Restate the entries word for word, leaving nothing out.

BEGIN Given information

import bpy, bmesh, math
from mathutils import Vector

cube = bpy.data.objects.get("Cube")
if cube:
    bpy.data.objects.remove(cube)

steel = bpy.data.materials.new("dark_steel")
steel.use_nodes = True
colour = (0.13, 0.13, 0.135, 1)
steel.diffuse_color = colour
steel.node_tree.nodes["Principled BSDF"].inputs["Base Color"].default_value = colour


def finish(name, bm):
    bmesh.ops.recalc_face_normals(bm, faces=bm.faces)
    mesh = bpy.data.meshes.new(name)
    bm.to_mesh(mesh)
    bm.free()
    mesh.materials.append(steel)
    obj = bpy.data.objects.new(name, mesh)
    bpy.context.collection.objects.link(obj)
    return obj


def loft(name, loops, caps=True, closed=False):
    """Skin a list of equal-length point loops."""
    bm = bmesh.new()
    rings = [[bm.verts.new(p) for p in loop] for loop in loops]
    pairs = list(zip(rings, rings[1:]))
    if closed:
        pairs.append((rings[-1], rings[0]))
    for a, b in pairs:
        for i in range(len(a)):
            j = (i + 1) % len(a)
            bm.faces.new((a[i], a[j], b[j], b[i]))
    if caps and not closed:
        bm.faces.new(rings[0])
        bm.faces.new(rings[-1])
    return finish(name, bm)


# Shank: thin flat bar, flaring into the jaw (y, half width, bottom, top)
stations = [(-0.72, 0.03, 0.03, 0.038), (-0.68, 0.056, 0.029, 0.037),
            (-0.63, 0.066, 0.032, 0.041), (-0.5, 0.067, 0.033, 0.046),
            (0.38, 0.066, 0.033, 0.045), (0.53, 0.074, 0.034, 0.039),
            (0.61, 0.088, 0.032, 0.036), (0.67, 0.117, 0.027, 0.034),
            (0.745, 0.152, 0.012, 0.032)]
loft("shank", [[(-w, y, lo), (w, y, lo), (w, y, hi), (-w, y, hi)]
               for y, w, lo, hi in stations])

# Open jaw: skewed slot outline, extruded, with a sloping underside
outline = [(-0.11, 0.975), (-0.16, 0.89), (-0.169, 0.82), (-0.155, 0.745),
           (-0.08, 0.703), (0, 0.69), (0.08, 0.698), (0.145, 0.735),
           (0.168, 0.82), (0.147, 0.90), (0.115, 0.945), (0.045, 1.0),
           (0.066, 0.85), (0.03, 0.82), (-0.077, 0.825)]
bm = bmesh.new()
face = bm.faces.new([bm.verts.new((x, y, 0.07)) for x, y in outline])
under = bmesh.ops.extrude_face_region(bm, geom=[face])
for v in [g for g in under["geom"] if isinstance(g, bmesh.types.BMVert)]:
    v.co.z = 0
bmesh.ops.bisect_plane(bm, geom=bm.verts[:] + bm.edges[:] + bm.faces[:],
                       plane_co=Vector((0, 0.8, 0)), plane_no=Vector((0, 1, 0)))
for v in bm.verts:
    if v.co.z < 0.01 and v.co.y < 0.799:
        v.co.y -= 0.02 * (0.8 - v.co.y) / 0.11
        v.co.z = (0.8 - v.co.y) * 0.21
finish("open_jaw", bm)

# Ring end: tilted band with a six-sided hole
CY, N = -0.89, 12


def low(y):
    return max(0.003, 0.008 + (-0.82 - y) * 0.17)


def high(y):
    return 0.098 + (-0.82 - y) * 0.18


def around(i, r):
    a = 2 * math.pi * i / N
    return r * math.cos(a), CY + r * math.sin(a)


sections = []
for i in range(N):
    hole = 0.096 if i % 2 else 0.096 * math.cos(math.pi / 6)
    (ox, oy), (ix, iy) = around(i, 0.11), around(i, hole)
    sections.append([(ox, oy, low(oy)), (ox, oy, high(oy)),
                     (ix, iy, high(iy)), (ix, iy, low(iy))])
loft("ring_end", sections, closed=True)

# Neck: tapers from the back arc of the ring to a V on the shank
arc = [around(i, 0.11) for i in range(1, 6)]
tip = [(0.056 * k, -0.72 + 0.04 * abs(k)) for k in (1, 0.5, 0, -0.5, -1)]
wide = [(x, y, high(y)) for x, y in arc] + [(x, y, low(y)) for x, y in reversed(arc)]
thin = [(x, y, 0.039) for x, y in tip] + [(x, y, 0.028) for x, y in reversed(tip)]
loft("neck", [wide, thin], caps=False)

END Given information

Task output:
import bpy, bmesh, math
from mathutils import Vector

cube = bpy.data.objects.get("Cube")
if cube:
    bpy.data.objects.remove(cube)

steel = bpy.data.materials.new("dark_steel")
steel.use_nodes = True
colour = (0.13, 0.13, 0.135, 1)
steel.diffuse_color = colour
steel.node_tree.nodes["Principled BSDF"].inputs["Base Color"].default_value = colour


def finish(name, bm):
    bmesh.ops.recalc_face_normals(bm, faces=bm.faces)
    mesh = bpy.data.meshes.new(name)
    bm.to_mesh(mesh)
    bm.free()
    mesh.materials.append(steel)
    obj = bpy.data.objects.new(name, mesh)
    bpy.context.collection.objects.link(obj)
    return obj


def loft(name, loops, caps=True, closed=False):
    """Skin a list of equal-length point loops."""
    bm = bmesh.new()
    rings = [[bm.verts.new(p) for p in loop] for loop in loops]
    pairs = list(zip(rings, rings[1:]))
    if closed:
        pairs.append((rings[-1], rings[0]))
    for a, b in pairs:
        for i in range(len(a)):
            j = (i + 1) % len(a)
            bm.faces.new((a[i], a[j], b[j], b[i]))
    if caps and not closed:
        bm.faces.new(rings[0])
        bm.faces.new(rings[-1])
    return finish(name, bm)


# Shank: thin flat bar, flaring into the jaw (y, half width, bottom, top)
stations = [(-0.72, 0.03, 0.03, 0.038), (-0.68, 0.056, 0.029, 0.037),
            (-0.63, 0.066, 0.032, 0.041), (-0.5, 0.067, 0.033, 0.046),
            (0.38, 0.066, 0.033, 0.045), (0.53, 0.074, 0.034, 0.039),
            (0.61, 0.088, 0.032, 0.036), (0.67, 0.117, 0.027, 0.034),
            (0.745, 0.152, 0.012, 0.032)]
loft("shank", [[(-w, y, lo), (w, y, lo), (w, y, hi), (-w, y, hi)]
               for y, w, lo, hi in stations])

# Open jaw: skewed slot outline, extruded, with a sloping underside
outline = [(-0.11, 0.975), (-0.16, 0.89), (-0.169, 0.82), (-0.155, 0.745),
           (-0.08, 0.703), (0, 0.69), (0.08, 0.698), (0.145, 0.735),
           (0.168, 0.82), (0.147, 0.90), (0.115, 0.945), (0.045, 1.0),
           (0.066, 0.85), (0.03, 0.82), (-0.077, 0.825)]
bm = bmesh.new()
face = bm.faces.new([bm.verts.new((x, y, 0.07)) for x, y in outline])
under = bmesh.ops.extrude_face_region(bm, geom=[face])
for v in [g for g in under["geom"] if isinstance(g, bmesh.types.BMVert)]:
    v.co.z = 0
bmesh.ops.bisect_plane(bm, geom=bm.verts[:] + bm.edges[:] + bm.faces[:],
                       plane_co=Vector((0, 0.8, 0)), plane_no=Vector((0, 1, 0)))
for v in bm.verts:
    if v.co.z < 0.01 and v.co.y < 0.799:
        v.co.y -= 0.02 * (0.8 - v.co.y) / 0.11
        v.co.z = (0.8 - v.co.y) * 0.21
finish("open_jaw", bm)

# Ring end: tilted band with a six-sided hole
CY, N = -0.89, 12


def low(y):
    return max(0.003, 0.008 + (-0.82 - y) * 0.17)


def high(y):
    return 0.098 + (-0.82 - y) * 0.18


def around(i, r):
    a = 2 * math.pi * i / N
    return r * math.cos(a), CY + r * math.sin(a)


sections = []
for i in range(N):
    hole = 0.096 if i % 2 else 0.096 * math.cos(math.pi / 6)
    (ox, oy), (ix, iy) = around(i, 0.11), around(i, hole)
    sections.append([(ox, oy, low(oy)), (ox, oy, high(oy)),
                     (ix, iy, high(iy)), (ix, iy, low(iy))])
loft("ring_end", sections, closed=True)

# Neck: tapers from the back arc of the ring to a V on the shank
arc = [around(i, 0.11) for i in range(1, 6)]
tip = [(0.056 * k, -0.72 + 0.04 * abs(k)) for k in (1, 0.5, 0, -0.5, -1)]
wide = [(x, y, high(y)) for x, y in arc] + [(x, y, low(y)) for x, y in reversed(arc)]
thin = [(x, y, 0.039) for x, y in tip] + [(x, y, 0.028) for x, y in reversed(tip)]
loft("neck", [wide, thin], caps=False)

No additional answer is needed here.